Information supplied
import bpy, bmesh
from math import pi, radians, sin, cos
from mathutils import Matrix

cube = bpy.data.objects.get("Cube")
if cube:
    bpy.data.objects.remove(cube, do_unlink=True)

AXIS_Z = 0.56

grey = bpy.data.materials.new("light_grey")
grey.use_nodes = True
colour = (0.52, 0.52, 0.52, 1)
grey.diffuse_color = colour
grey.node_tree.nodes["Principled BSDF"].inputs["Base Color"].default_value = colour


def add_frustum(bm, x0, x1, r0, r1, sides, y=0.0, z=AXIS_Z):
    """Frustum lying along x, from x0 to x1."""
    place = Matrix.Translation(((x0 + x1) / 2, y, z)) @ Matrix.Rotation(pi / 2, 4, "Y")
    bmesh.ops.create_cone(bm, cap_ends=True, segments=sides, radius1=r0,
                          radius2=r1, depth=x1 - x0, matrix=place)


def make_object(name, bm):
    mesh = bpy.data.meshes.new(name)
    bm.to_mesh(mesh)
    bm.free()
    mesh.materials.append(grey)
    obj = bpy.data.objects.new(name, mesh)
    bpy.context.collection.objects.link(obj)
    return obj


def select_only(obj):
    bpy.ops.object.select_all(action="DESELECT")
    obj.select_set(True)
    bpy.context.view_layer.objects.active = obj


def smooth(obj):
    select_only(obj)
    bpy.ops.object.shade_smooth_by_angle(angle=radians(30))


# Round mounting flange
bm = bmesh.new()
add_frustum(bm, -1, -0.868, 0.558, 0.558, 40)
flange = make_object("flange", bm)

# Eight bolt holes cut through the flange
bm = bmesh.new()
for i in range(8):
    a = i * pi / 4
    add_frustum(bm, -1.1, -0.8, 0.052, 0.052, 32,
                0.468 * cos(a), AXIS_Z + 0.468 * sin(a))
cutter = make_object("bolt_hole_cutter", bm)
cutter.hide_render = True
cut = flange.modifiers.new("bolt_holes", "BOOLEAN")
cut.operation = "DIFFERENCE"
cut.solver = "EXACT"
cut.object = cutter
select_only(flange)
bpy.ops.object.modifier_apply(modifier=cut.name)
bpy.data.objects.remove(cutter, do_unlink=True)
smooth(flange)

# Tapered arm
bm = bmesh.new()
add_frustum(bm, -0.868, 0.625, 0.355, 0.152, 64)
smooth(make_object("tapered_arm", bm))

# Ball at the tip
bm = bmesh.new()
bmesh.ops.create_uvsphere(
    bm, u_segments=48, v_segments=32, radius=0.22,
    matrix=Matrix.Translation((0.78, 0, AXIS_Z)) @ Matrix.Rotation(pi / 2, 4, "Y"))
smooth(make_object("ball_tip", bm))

Task brief
Wherever the string "data" occurs in the records, copy the line it is in.

Answer to this problem
cube = bpy.data.objects.get("Cube")
    bpy.data.objects.remove(cube, do_unlink=True)
grey = bpy.data.materials.new("light_grey")
    mesh = bpy.data.meshes.new(name)
    obj = bpy.data.objects.new(name, mesh)
bpy.data.objects.remove(cutter, do_unlink=True)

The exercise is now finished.